*** Block opens ***
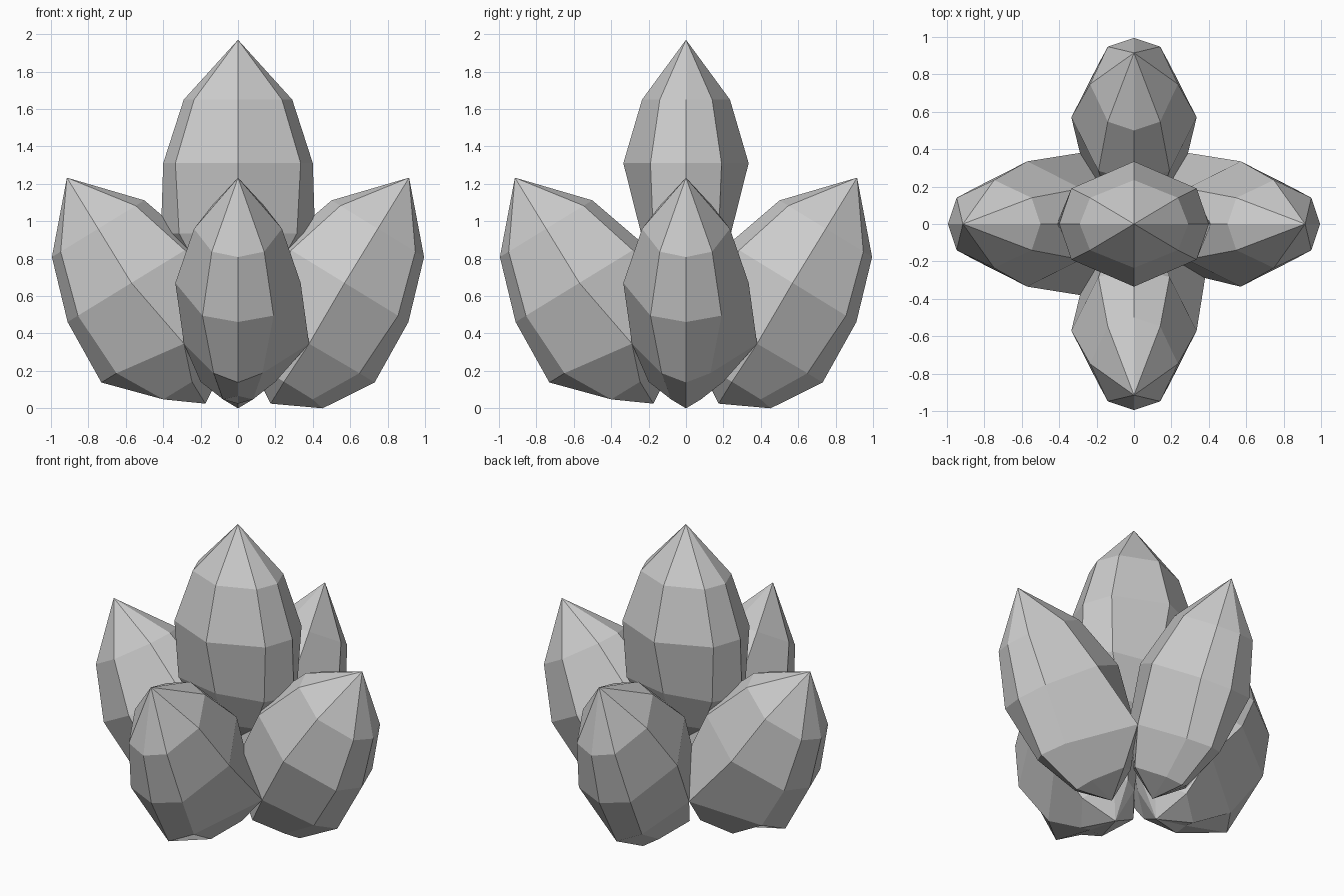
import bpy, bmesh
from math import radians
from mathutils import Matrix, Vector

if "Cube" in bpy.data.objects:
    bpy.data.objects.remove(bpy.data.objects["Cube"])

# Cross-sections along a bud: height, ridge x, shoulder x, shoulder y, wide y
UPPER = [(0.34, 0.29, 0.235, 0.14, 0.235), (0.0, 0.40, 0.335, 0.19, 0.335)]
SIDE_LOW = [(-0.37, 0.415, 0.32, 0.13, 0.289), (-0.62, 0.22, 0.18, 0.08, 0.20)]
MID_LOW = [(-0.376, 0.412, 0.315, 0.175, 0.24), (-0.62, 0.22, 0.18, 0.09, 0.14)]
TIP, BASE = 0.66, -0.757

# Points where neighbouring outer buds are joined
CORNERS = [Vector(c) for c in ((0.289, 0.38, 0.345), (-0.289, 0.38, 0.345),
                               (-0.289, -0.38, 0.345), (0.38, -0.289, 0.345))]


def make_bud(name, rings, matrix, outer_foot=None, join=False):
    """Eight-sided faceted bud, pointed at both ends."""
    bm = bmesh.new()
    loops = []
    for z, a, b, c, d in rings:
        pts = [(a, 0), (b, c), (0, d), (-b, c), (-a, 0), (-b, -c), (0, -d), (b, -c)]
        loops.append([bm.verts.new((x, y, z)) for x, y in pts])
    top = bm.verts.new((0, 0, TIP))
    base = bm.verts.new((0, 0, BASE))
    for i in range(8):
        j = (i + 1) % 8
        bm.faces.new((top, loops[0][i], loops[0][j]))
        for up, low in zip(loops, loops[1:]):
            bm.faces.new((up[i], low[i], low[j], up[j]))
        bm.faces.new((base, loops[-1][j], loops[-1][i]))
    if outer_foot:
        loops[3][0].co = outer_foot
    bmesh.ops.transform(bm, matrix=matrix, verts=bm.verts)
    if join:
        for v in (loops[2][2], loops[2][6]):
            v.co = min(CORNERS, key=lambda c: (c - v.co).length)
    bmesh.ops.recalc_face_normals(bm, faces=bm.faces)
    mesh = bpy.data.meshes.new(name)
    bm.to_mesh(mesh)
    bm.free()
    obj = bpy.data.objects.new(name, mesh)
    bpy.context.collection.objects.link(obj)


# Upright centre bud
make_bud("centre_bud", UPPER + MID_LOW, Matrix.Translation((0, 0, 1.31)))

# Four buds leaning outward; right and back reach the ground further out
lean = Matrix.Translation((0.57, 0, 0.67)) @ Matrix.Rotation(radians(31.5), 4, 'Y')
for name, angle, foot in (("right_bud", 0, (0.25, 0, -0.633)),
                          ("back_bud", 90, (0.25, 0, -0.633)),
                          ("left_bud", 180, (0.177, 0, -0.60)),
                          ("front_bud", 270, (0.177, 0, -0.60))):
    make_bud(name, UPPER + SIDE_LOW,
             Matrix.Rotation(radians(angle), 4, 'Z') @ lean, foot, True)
*** Block closes ***
Copy all of the data word for word, and keep the pictures out of it.

◆ **COMPLETED EXERCISE**:
import bpy, bmesh
from math import radians
from mathutils import Matrix, Vector

if "Cube" in bpy.data.objects:
    bpy.data.objects.remove(bpy.data.objects["Cube"])

# Cross-sections along a bud: height, ridge x, shoulder x, shoulder y, wide y
UPPER = [(0.34, 0.29, 0.235, 0.14, 0.235), (0.0, 0.40, 0.335, 0.19, 0.335)]
SIDE_LOW = [(-0.37, 0.415, 0.32, 0.13, 0.289), (-0.62, 0.22, 0.18, 0.08, 0.20)]
MID_LOW = [(-0.376, 0.412, 0.315, 0.175, 0.24), (-0.62, 0.22, 0.18, 0.09, 0.14)]
TIP, BASE = 0.66, -0.757

# Points where neighbouring outer buds are joined
CORNERS = [Vector(c) for c in ((0.289, 0.38, 0.345), (-0.289, 0.38, 0.345),
                               (-0.289, -0.38, 0.345), (0.38, -0.289, 0.345))]


def make_bud(name, rings, matrix, outer_foot=None, join=False):
    """Eight-sided faceted bud, pointed at both ends."""
    bm = bmesh.new()
    loops = []
    for z, a, b, c, d in rings:
        pts = [(a, 0), (b, c), (0, d), (-b, c), (-a, 0), (-b, -c), (0, -d), (b, -c)]
        loops.append([bm.verts.new((x, y, z)) for x, y in pts])
    top = bm.verts.new((0, 0, TIP))
    base = bm.verts.new((0, 0, BASE))
    for i in range(8):
        j = (i + 1) % 8
        bm.faces.new((top, loops[0][i], loops[0][j]))
        for up, low in zip(loops, loops[1:]):
            bm.faces.new((up[i], low[i], low[j], up[j]))
        bm.faces.new((base, loops[-1][j], loops[-1][i]))
    if outer_foot:
        loops[3][0].co = outer_foot
    bmesh.ops.transform(bm, matrix=matrix, verts=bm.verts)
    if join:
        for v in (loops[2][2], loops[2][6]):
            v.co = min(CORNERS, key=lambda c: (c - v.co).length)
    bmesh.ops.recalc_face_normals(bm, faces=bm.faces)
    mesh = bpy.data.meshes.new(name)
    bm.to_mesh(mesh)
    bm.free()
    obj = bpy.data.objects.new(name, mesh)
    bpy.context.collection.objects.link(obj)


# Upright centre bud
make_bud("centre_bud", UPPER + MID_LOW, Matrix.Translation((0, 0, 1.31)))

# Four buds leaning outward; right and back reach the ground further out
lean = Matrix.Translation((0.57, 0, 0.67)) @ Matrix.Rotation(radians(31.5), 4, 'Y')
for name, angle, foot in (("right_bud", 0, (0.25, 0, -0.633)),
                          ("back_bud", 90, (0.25, 0, -0.633)),
                          ("left_bud", 180, (0.177, 0, -0.60)),
                          ("front_bud", 270, (0.177, 0, -0.60))):
    make_bud(name, UPPER + SIDE_LOW,
             Matrix.Rotation(radians(angle), 4, 'Z') @ lean, foot, True)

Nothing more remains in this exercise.